BY LOGAN MCCOURTNEY –
For many families, farming is more than a job, it is a heritage that has been passed down from generation to generation. Farming is hard work and is often weary for those involved, but it is a rewarding work. Many families have given their lives to this way of living, a life that is commendable. It is has been said that a family farm is more than a business, it is a lifestyle, an ideal worth preserving. This concept is fully embodied by the Dollar family.
Ricky and Darcy Dollar both grew up in Polk County and met as young kids. “We both grew up on a farm and met as kids at the play days,” Darcy says. The play days were a time for families in the area that had an interest in riding horses and sharing laughs and good fellowship together. “It was like 35 years ago that we met, seems like forever ago,” says Ricky with a smile. Both Ricky and Darcy continued riding and participated in rodeo through their school years. During that time they lost contact with each other while they went to different schools in the county. “I had just graduated high school and we met up again. We started dating in 1998 and then got married in 2002,” Darcy recalls.
Now the family includes their three kids, Daisy, Jasper, and Josey, each of them loving the farm and rodeo life just as much as their parents. When asked what they do for fun, Josey piped up with a grin, “We rodeo, it’s on Saturdays.” It’s evident that the Dollars love everything about rural life in the area. Ricky is a cattle farmer, running a cow-calf operation of 100 cattle. Darcy works at a local accounting firm, but she loves the farm, especially her chickens and their garden. Life at the Dollar farm is busy work and constantly keeps them moving. “The kids all have chores to help with to make sure that things get done. It isn’t a free ride, without their help many things can’t get done. It’s just been our way of life,” explains Ricky. Farmers have said that children aren’t farm working for free to help their parents make a living, but they are part of families working together to make a life. This is true of the Dollar family, each of them pulling their weight to make it all possible. “I can’t think of a better place to raise our kids. If there isn’t hard work, there is no reward,” Ricky says.
Although there is much work to be done, the family loves having fun together. Daisy describes a fun time together, “We love getting dirty from playing. Some times we throw mud at each other and it’s so fun.” Along with riding horses here in Polk County, the Dollars travel all over to rodeo. Often you hear someone say that it’s a family affair, but this is certainly the case with the Dollars. All the kids are involved with competing or training for rodeo competition. With excitement and a grin, Jasper spoke up and said, “I do barrels, poles, and ride goats.” The family travels all over to compete and Daisy has enjoyed the fruits of her hard work. She has been competing in National Little Britches rodeos and has competed in the National Finals twice. At the end of April, Daisy will be going to Oklahoma City to compete in BBR (Better Barrel Races) World Finals.

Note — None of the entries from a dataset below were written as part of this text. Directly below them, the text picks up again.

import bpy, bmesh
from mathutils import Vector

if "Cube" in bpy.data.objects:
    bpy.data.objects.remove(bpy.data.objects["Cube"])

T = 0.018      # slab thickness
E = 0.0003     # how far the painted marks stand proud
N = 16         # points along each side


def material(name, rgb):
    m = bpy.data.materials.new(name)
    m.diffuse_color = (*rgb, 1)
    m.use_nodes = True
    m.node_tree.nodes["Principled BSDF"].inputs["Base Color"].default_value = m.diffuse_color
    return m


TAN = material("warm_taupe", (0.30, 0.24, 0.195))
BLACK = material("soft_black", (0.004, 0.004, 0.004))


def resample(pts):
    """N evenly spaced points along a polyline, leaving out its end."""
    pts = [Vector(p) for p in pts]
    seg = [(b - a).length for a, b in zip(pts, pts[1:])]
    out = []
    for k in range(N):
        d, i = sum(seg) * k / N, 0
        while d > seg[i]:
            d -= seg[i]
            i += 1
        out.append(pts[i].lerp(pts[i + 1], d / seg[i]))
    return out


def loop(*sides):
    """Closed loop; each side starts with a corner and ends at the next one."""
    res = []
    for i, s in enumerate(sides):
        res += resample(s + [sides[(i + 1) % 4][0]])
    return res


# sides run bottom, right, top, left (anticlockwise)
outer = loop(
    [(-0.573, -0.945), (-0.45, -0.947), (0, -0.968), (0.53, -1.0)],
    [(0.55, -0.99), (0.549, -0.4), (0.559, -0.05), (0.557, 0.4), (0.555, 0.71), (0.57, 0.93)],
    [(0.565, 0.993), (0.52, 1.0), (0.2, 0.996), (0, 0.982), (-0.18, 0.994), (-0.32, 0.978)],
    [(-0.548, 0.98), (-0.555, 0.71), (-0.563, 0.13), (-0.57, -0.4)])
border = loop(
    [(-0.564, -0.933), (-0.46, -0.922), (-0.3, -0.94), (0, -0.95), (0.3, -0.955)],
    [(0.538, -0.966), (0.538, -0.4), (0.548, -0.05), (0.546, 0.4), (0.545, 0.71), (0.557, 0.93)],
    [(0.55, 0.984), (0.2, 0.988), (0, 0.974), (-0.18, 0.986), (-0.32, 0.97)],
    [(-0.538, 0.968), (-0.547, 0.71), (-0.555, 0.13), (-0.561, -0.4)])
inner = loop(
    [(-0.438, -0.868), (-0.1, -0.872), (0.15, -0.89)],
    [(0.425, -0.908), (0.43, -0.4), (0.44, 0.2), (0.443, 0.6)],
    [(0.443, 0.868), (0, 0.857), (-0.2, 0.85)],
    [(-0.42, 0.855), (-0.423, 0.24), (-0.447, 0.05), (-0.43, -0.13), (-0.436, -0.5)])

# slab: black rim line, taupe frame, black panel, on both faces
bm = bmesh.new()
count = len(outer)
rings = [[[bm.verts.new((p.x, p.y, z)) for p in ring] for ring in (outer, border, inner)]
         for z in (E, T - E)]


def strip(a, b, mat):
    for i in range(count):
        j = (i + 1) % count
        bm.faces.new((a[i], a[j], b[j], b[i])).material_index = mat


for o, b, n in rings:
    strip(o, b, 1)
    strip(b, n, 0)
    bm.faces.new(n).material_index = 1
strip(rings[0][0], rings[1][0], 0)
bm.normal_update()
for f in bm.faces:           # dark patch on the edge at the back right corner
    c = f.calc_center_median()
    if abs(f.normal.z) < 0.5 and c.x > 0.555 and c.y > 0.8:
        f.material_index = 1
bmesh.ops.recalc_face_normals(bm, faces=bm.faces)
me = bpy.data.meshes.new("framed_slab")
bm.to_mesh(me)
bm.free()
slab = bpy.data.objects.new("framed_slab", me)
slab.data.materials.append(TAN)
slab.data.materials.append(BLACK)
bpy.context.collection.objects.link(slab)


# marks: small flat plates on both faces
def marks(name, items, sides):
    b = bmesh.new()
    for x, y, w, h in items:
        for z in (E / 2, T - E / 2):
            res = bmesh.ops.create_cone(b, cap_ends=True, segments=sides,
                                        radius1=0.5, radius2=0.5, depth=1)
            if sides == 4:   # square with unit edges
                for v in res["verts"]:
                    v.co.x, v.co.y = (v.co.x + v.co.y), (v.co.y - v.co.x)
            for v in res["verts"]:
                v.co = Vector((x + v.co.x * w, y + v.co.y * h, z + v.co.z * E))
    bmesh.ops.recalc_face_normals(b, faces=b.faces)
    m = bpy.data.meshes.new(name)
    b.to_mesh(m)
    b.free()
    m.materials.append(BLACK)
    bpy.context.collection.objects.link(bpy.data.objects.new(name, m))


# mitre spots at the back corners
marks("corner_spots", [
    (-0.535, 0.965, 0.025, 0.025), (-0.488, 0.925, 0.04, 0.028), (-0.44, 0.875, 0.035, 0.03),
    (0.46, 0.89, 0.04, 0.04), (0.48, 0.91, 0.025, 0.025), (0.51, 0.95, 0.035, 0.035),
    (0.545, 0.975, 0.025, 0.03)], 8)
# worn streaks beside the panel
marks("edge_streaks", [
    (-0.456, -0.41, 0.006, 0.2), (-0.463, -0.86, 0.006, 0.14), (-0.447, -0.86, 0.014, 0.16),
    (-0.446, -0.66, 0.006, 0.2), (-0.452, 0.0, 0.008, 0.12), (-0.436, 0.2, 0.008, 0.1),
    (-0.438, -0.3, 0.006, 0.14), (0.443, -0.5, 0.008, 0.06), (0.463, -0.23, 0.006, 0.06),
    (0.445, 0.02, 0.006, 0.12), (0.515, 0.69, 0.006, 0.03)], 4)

Rodeos are more than just a hobby for the Dollars, it is more like being with family. “Some of our good friends have been through rodeo over the years.”
As much as the family loves rodeo and has enjoyed the fun and opportunities it has provided, rodeo has also provided a way for them to care for the needs of others. In the last couple of weeks, more than 500,000 acres have been destroyed because of a fire that started in the Texas Panhandle. People have lost their homes, their livestock, their very livelihood. Seeing the devastation and the loss of so much, the Dollar family was moved with compassion and decided to help. “When you can see yourself in their situation, you realize how big the need really is.”
Originally, Daisy was supposed to go to a barrel racing clinic during her Spring Break, but because of other participants’ school schedules, she went a week early. “It was really God that lined this up. When we saw that we were going down a week early, we contacted Sabrina and asked how we could help.” In the end, the Dollars, through the generous donations of other people in the community, were able to take nearly two trailers full of supplies. “We believe that we are to be stewards of all that we have; whether that be land, money, cattle, or time. We felt that being a good steward would be giving to those in need,” explains Ricky.
Families like the Dollars are what makes small communities like Mena such wonderful places to live. When people pull together in crisis and times of need, it raises the appreciation for people around you. “We feel that there are so many good Christian people here, it makes living life here all that more fulfilling.”